Exercise instructions: Below are lines of data; restate word for word those running from the line containing "centre = p + (to_prev + to_next) * r" to the line containing "bpy.ops.object.shade_smooth_by_angle(angle=math.radians(30))", inclusive, and no others.

[Stored entries]
-.-.-

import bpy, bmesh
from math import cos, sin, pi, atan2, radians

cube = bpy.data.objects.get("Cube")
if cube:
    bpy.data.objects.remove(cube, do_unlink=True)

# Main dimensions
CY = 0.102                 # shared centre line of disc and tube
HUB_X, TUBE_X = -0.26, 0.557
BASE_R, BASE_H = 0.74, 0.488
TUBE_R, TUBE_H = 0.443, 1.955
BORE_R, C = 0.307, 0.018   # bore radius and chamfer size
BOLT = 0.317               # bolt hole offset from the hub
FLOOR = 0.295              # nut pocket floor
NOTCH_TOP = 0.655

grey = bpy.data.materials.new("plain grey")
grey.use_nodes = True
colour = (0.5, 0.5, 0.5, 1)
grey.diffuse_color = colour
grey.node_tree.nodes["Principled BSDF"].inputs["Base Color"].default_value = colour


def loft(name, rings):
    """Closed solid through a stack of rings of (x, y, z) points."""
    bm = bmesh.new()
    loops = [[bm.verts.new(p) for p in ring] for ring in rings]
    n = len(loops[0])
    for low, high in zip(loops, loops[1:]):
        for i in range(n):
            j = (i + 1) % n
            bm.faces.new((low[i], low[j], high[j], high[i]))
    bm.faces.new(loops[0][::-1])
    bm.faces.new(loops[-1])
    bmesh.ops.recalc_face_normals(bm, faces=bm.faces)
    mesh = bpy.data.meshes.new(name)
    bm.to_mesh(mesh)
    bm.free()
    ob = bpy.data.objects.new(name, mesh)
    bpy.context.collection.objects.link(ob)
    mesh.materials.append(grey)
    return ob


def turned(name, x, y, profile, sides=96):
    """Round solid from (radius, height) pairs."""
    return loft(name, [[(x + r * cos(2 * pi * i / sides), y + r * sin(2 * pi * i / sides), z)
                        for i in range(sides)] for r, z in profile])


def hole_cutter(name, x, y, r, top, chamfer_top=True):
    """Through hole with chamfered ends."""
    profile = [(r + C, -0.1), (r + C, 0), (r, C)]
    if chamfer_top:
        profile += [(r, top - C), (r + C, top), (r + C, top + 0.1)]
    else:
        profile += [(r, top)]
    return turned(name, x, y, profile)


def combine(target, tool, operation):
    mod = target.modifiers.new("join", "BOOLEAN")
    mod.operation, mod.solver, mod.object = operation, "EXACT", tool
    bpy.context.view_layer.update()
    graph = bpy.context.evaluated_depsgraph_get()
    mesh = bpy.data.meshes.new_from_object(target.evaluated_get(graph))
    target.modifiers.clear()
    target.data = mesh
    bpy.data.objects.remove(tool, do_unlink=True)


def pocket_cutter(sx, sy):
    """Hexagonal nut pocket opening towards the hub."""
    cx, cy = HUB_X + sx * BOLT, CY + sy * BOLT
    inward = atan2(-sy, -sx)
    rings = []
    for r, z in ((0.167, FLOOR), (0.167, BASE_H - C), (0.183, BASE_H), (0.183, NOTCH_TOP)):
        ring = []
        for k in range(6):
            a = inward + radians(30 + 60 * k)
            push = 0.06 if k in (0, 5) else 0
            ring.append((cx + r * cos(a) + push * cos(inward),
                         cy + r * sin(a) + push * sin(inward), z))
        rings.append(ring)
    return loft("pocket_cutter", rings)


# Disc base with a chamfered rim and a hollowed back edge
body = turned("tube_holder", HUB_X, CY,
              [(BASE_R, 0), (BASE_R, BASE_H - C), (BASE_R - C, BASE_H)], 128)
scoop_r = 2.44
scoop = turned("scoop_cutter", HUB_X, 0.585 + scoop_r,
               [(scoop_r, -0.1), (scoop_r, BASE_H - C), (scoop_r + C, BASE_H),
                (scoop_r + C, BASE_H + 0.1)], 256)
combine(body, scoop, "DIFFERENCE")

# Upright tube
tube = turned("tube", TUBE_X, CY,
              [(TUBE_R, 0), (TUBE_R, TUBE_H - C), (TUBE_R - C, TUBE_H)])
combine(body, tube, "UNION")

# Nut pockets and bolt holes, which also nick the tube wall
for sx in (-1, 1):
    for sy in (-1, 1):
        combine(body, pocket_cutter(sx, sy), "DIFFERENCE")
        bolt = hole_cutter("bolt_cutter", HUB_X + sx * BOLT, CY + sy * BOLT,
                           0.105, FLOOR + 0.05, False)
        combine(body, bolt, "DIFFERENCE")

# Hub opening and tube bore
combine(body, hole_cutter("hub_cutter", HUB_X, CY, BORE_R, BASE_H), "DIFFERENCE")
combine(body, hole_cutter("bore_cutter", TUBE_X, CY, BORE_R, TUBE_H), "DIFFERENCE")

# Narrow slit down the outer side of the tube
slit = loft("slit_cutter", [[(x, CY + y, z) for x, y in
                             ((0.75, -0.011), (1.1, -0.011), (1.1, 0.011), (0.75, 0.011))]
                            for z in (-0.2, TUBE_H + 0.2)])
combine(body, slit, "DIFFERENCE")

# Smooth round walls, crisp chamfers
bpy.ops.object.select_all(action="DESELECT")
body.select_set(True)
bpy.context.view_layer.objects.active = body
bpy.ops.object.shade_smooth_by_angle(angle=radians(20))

-.-.-

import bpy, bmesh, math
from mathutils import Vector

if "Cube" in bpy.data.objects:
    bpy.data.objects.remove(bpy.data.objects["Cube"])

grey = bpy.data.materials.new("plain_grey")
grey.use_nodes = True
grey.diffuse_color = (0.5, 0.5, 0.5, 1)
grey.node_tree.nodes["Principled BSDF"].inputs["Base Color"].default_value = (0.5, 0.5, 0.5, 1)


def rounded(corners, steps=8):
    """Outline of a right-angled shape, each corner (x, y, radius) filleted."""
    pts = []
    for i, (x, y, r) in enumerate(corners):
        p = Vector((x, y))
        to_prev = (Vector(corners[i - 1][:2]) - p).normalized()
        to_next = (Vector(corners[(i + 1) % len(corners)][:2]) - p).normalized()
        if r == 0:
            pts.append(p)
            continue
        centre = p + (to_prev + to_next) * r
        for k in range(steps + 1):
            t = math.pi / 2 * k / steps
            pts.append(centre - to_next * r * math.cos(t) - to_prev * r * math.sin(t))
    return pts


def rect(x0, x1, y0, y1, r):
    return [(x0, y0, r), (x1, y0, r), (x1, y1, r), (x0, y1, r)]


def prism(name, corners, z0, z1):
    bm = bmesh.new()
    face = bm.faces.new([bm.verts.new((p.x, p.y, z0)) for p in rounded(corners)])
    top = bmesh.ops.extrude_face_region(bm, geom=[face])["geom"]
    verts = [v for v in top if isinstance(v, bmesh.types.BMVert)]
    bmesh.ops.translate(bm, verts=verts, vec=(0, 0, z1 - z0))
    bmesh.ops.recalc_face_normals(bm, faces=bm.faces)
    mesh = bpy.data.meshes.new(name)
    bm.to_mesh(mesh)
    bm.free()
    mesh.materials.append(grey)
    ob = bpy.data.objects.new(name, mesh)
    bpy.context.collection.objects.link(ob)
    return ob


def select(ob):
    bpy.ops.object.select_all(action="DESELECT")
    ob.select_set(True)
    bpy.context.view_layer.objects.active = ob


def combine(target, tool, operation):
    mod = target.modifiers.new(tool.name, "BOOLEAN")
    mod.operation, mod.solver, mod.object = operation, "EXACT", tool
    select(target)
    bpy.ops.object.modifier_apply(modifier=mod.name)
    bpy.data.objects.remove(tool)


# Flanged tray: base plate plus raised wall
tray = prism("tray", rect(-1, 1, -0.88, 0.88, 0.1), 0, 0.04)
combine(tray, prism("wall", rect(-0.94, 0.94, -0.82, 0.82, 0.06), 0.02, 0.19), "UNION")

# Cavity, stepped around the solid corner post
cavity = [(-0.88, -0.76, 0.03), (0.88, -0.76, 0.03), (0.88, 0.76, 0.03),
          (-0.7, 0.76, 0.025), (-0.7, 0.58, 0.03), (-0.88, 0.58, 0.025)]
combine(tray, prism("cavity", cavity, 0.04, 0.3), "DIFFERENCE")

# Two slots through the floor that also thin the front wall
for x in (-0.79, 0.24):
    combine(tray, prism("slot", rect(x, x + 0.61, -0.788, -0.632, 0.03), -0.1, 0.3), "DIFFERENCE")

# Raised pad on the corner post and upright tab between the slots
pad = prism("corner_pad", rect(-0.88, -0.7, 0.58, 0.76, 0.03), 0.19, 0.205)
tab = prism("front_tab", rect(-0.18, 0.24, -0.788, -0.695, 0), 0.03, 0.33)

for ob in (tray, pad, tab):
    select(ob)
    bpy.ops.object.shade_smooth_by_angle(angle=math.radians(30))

-.-.-

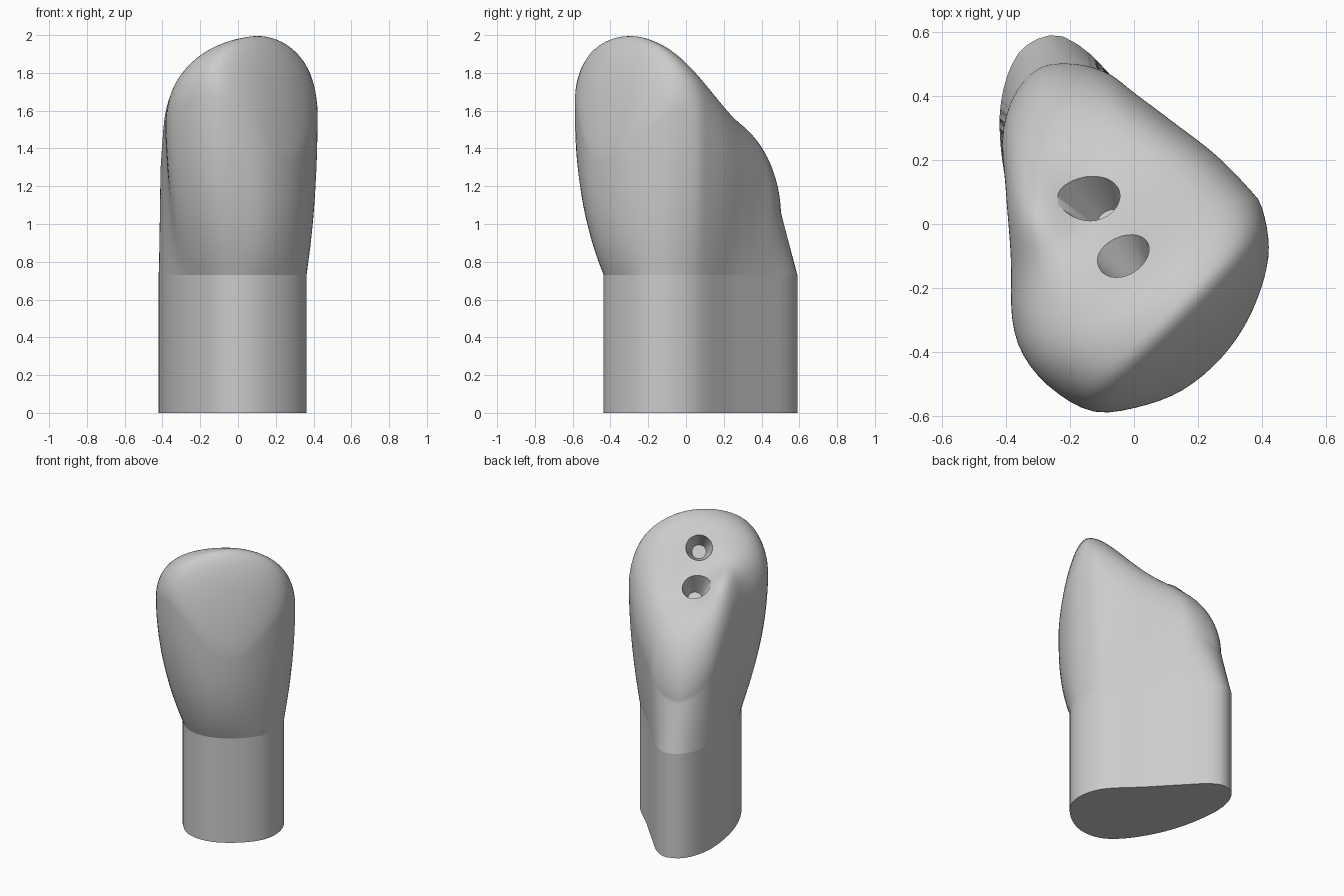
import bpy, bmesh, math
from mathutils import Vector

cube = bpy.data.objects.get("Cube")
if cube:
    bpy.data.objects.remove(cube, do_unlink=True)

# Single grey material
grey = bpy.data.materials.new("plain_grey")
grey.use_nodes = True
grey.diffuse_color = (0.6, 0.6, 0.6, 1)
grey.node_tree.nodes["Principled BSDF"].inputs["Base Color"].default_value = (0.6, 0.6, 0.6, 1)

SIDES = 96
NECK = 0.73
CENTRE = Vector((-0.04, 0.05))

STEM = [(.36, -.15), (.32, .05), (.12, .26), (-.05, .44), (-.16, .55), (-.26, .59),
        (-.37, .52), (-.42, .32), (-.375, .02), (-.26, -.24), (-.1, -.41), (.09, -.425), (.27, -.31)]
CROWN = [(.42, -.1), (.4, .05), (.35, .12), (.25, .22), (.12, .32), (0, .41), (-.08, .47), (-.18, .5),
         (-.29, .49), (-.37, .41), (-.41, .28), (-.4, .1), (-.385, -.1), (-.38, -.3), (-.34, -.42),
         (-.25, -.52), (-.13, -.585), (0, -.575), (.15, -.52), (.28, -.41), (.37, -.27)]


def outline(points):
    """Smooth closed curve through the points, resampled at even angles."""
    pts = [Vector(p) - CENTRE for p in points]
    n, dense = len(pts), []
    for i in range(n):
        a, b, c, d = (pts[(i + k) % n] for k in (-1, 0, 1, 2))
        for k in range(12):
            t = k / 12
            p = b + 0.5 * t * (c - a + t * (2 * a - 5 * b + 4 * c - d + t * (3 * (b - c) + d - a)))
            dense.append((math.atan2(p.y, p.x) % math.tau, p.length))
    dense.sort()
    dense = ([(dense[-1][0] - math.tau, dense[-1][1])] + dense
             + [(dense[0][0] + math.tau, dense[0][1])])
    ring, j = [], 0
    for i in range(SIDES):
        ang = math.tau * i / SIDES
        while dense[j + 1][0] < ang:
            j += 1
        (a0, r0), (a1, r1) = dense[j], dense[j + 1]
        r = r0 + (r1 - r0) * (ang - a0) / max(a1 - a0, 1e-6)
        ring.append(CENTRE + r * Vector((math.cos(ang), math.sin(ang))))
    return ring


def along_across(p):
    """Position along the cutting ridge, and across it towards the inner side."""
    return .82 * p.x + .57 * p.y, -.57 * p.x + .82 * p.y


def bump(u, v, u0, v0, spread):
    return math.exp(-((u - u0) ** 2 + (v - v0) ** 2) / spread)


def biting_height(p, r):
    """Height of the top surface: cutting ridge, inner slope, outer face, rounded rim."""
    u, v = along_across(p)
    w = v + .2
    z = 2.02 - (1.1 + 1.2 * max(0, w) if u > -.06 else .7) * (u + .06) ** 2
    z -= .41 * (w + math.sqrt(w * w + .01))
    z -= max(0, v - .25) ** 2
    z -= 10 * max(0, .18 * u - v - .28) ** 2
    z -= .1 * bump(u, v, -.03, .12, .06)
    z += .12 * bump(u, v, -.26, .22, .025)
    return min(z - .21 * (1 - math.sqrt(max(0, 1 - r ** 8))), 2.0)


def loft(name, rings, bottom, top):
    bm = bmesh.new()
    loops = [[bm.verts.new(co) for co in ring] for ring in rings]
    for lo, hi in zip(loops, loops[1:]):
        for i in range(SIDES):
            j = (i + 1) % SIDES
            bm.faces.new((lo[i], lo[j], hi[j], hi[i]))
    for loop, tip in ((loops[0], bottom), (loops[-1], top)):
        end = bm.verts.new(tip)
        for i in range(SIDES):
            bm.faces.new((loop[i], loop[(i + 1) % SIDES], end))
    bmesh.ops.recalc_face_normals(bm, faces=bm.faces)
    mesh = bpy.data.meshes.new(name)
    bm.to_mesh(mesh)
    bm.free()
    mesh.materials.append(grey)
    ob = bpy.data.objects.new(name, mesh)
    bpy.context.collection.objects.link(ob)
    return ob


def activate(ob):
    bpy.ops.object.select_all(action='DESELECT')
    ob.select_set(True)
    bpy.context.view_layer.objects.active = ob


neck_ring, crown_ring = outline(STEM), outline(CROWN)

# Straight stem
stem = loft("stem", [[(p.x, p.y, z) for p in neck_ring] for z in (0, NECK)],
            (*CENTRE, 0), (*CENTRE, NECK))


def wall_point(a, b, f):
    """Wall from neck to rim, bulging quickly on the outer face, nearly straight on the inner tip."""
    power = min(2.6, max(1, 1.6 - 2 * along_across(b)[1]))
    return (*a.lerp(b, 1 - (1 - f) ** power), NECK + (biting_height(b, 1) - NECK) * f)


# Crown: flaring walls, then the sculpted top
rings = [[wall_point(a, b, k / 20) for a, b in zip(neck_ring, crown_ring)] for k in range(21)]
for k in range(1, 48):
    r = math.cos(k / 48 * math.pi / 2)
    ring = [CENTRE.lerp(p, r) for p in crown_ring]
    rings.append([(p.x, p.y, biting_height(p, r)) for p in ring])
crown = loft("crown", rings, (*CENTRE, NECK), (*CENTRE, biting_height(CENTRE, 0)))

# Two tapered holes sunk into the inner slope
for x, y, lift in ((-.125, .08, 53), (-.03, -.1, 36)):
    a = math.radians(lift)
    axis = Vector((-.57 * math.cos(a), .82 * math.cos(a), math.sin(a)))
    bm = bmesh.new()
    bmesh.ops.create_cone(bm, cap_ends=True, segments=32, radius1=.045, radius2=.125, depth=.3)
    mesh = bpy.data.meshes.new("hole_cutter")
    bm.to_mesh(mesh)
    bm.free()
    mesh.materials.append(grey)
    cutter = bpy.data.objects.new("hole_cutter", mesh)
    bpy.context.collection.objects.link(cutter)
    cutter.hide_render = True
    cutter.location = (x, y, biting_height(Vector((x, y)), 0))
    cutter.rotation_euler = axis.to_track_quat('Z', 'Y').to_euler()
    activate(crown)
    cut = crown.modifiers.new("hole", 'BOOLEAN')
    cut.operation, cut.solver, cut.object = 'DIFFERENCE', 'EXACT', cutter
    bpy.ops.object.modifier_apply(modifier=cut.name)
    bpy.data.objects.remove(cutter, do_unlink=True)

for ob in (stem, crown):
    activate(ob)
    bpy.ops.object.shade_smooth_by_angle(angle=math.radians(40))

-.-.-

Task output:
        centre = p + (to_prev + to_next) * r
        for k in range(steps + 1):
            t = math.pi / 2 * k / steps
            pts.append(centre - to_next * r * math.cos(t) - to_prev * r * math.sin(t))
    return pts


def rect(x0, x1, y0, y1, r):
    return [(x0, y0, r), (x1, y0, r), (x1, y1, r), (x0, y1, r)]


def prism(name, corners, z0, z1):
    bm = bmesh.new()
    face = bm.faces.new([bm.verts.new((p.x, p.y, z0)) for p in rounded(corners)])
    top = bmesh.ops.extrude_face_region(bm, geom=[face])["geom"]
    verts = [v for v in top if isinstance(v, bmesh.types.BMVert)]
    bmesh.ops.translate(bm, verts=verts, vec=(0, 0, z1 - z0))
    bmesh.ops.recalc_face_normals(bm, faces=bm.faces)
    mesh = bpy.data.meshes.new(name)
    bm.to_mesh(mesh)
    bm.free()
    mesh.materials.append(grey)
    ob = bpy.data.objects.new(name, mesh)
    bpy.context.collection.objects.link(ob)
    return ob


def select(ob):
    bpy.ops.object.select_all(action="DESELECT")
    ob.select_set(True)
    bpy.context.view_layer.objects.active = ob


def combine(target, tool, operation):
    mod = target.modifiers.new(tool.name, "BOOLEAN")
    mod.operation, mod.solver, mod.object = operation, "EXACT", tool
    select(target)
    bpy.ops.object.modifier_apply(modifier=mod.name)
    bpy.data.objects.remove(tool)


# Flanged tray: base plate plus raised wall
tray = prism("tray", rect(-1, 1, -0.88, 0.88, 0.1), 0, 0.04)
combine(tray, prism("wall", rect(-0.94, 0.94, -0.82, 0.82, 0.06), 0.02, 0.19), "UNION")

# Cavity, stepped around the solid corner post
cavity = [(-0.88, -0.76, 0.03), (0.88, -0.76, 0.03), (0.88, 0.76, 0.03),
          (-0.7, 0.76, 0.025), (-0.7, 0.58, 0.03), (-0.88, 0.58, 0.025)]
combine(tray, prism("cavity", cavity, 0.04, 0.3), "DIFFERENCE")

# Two slots through the floor that also thin the front wall
for x in (-0.79, 0.24):
    combine(tray, prism("slot", rect(x, x + 0.61, -0.788, -0.632, 0.03), -0.1, 0.3), "DIFFERENCE")

# Raised pad on the corner post and upright tab between the slots
pad = prism("corner_pad", rect(-0.88, -0.7, 0.58, 0.76, 0.03), 0.19, 0.205)
tab = prism("front_tab", rect(-0.18, 0.24, -0.788, -0.695, 0), 0.03, 0.33)

for ob in (tray, pad, tab):
    select(ob)
    bpy.ops.object.shade_smooth_by_angle(angle=math.radians(30))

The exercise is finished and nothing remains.